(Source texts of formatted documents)
== Segment start ==

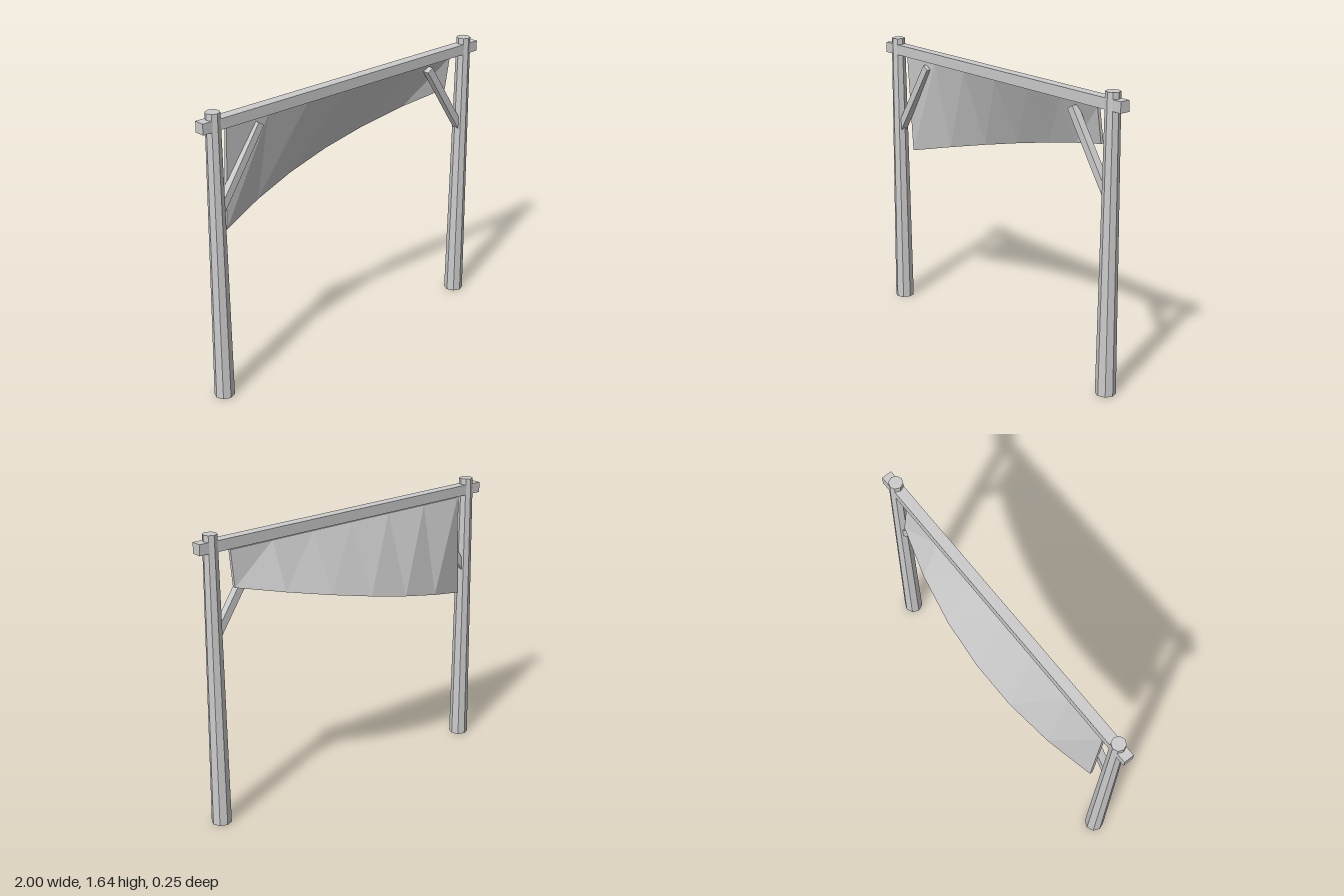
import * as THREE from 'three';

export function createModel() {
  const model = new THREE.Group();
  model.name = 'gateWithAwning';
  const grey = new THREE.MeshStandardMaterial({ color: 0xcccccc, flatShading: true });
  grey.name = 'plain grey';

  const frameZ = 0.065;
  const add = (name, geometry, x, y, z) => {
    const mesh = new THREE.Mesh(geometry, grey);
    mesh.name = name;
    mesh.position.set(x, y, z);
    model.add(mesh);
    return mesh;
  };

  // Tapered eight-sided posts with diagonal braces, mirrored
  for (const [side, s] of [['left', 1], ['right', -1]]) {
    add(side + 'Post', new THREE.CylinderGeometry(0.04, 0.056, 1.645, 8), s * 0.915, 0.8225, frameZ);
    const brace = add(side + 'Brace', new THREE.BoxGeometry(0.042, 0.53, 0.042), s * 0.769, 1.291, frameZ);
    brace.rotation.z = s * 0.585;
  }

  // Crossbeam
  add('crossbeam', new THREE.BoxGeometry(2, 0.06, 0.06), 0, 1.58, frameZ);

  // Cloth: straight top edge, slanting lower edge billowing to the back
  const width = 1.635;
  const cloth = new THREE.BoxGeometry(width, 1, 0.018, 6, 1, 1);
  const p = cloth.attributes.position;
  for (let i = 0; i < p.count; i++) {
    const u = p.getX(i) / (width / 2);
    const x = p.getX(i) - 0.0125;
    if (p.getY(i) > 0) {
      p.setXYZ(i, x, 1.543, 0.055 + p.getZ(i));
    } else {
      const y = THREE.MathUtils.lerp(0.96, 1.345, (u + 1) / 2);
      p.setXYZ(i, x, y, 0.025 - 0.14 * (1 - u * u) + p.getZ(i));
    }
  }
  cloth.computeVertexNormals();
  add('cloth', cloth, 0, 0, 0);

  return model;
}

== Segment end ==

◆ EXERCISE DESCRIPTION ◆
Quote the data above from the line containing "export function createModel()" to the line containing "const frameZ = 0.065;", inclusive, and stop.

◆ FINISHED TASK ◆
export function createModel() {
  const model = new THREE.Group();
  model.name = 'gateWithAwning';
  const grey = new THREE.MeshStandardMaterial({ color: 0xcccccc, flatShading: true });
  grey.name = 'plain grey';

  const frameZ = 0.065;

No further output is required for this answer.